Pumpkin Spice and Fall have become synonymous. While it is most commonly thought of as being a latte flavor, the past decade has seen the fall phenomenon work its way into nearly every imaginable facet of the food and beverage industry. This year alone, U.S. store shelves are being graced with items such as Philadelphia Pumpkin Spice Cream Cheese, Toast Wellness’s pumpkin-infused CBD oil, limited edition Cup Noodles Pumpkin Spice, Jamba’s seasonal Pumpkin Smash Smoothie, and multiple pumpkin-flavored craft beers. It’s undeniable growing popularity can also explain why you might be seeing this flavor more often and earlier. Pumpkin Spice is mainly an American staple, but it has slowly crept its way into international markets as well- primarily in the coffee sector. The limit to this flavor uses literally does not exist.
Pumpkin Spice Passion
Are you a victim of the pumpkin spice spell? You aren’t the only one. Scientists have extensively researched what makes the spice so addicting. Researchers at John Hopkins University explain that the powerful scent of it is what makes it so irresistible. The smells of pumpkin spice are associated with cozy, nostalgic, positive memories that ultimately trigger the increased desire for all things pumpkin spice.
Another reason for its popularity is the scarcity factor. Since pumpkin spice is only readily available in the fall, the addition of the product in drinks or dishes plays a huge role in the consumer’s craving, motivating them to purchase it as much as they can. Even if it doesn’t seem like it could be pumpkin spice flavored- it probably can. Take advantage and try every fun flavored pumpkin spice creation while you can! Who wouldn’t want to relish in the comfort of pumpkin spice?
Chef Tony is a 42-year veteran of the food industry and is often known by his peers as “The New Product Guru.” Throughout his illustrious culinary career, he’s earned several notable titles and positions including Acquisition International’s “Most Influential Product Development Expert, U.S.” in 2019.
In 1997, Tony also founded Culinary Systems Inc., a group of culinary consultants that assist with culinary training, restaurant start-ups, concept development, and more. Since then, Tony and his team have generated over two billion dollars in sales for their clients in restaurants, retail, and manufacturing.
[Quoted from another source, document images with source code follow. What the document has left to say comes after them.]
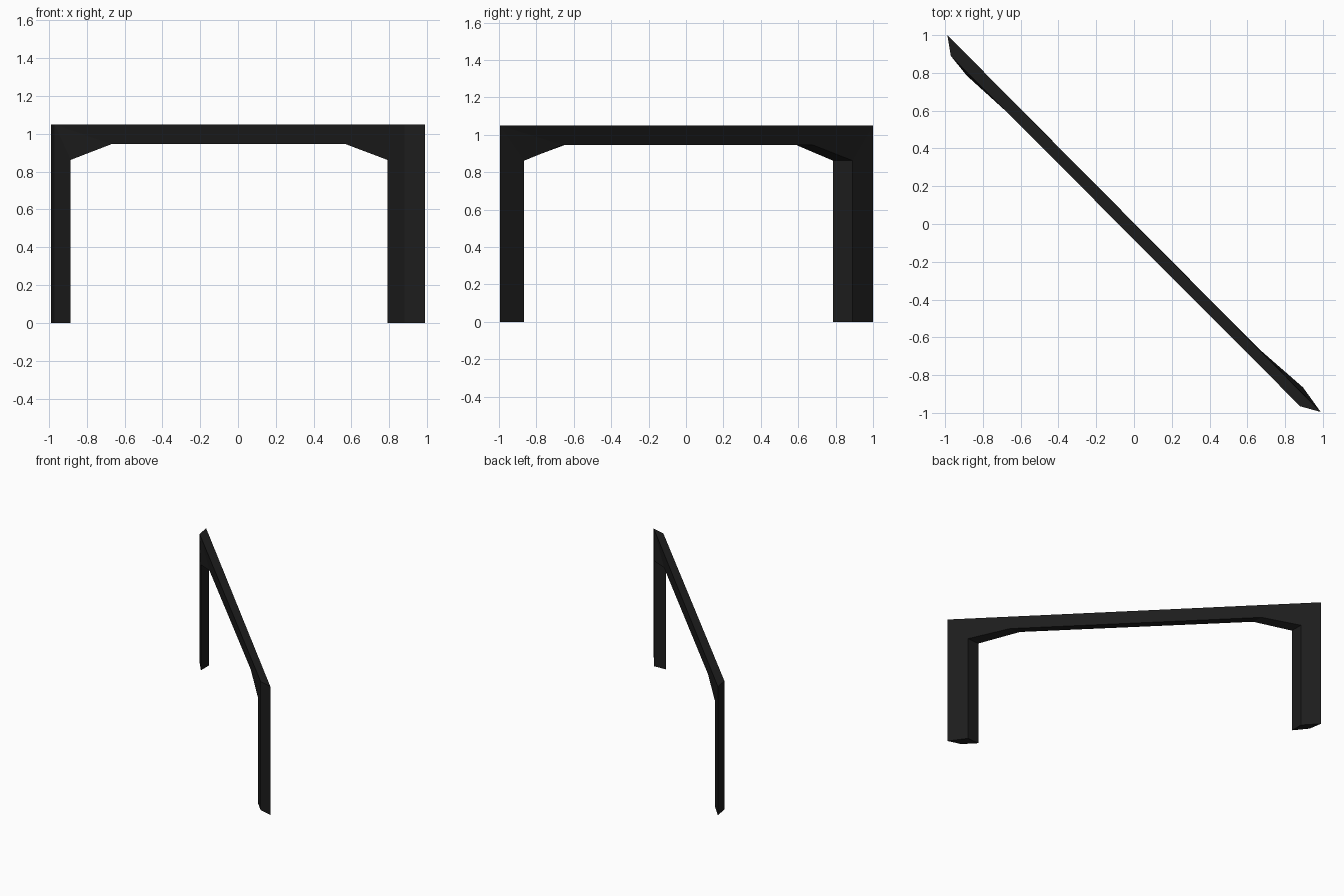
import bpy, bmesh

if "Cube" in bpy.data.objects:
    bpy.data.objects.remove(bpy.data.objects["Cube"])

TOP, BEAM, KNEE = 1.05, 0.945, 0.862

# Plan positions (x, y) per end of the frame: (front face, back face)
LEFT = {"outer": ((-0.97, 0.89), (-0.988, 1.0)),
        "inner": ((-0.885, 0.785), (-0.885, 0.89)),
        "haunch": ((-0.67, 0.59), (-0.675, 0.68))}
RIGHT = {"outer": ((0.88, -0.965), (0.988, -0.995)),
         "inner": ((0.79, -0.872), (0.895, -0.865)),
         "haunch": ((0.57, -0.65), (0.66, -0.66))}

bm = bmesh.new()


def end_points(end, side):
    """Corner vertices of one leg and its bracket on one face."""
    spots = [("outer", 0), ("outer", TOP), ("haunch", BEAM), ("inner", KNEE), ("inner", 0)]
    return [bm.verts.new((*end[name][side], z)) for name, z in spots]


# Closed outline of the frame on the front and back faces
loops = []
for side in (0, 1):
    a, b = end_points(LEFT, side), end_points(RIGHT, side)
    for p in (a, b):
        bm.faces.new((p[0], p[1], p[3], p[4]))   # leg
        bm.faces.new((p[1], p[2], p[3]))         # corner bracket
    bm.faces.new((a[1], b[1], b[2], a[2]))       # beam
    loops.append(a + b[::-1])

# Outline: a0 a1 a2 a3 a4 | b4 b3 b2 b1 b0, joined front to back
order = [0, 1, 8, 9, 5, 6, 7, 2, 3, 4]
front, back = ([loop[i] for i in order] for loop in loops)
for i in range(10):
    j = (i + 1) % 10
    if i in (3, 9):
        continue
    bm.faces.new((front[i], front[j], back[j], back[i]))

# Leg feet
for outer, inner in ((0, 9), (3, 4)):
    bm.faces.new((front[outer], front[inner], back[inner], back[outer]))

bmesh.ops.recalc_face_normals(bm, faces=bm.faces)
mesh = bpy.data.meshes.new("diagonal_frame")
bm.to_mesh(mesh)
bm.free()
frame = bpy.data.objects.new("diagonal_frame", mesh)
bpy.context.collection.objects.link(frame)

mat = bpy.data.materials.new("black")
mat.diffuse_color = (0.012, 0.012, 0.012, 1)
mat.use_nodes = True
mat.node_tree.nodes["Principled BSDF"].inputs["Base Color"].default_value = mat.diffuse_color
mesh.materials.append(mat)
The strategic, technical, and culinary skills of Tony and his team can be seen on the menus of national chains, in the portfolio of national food manufacturers, and on the grocery shelves of products produced by major retail companies.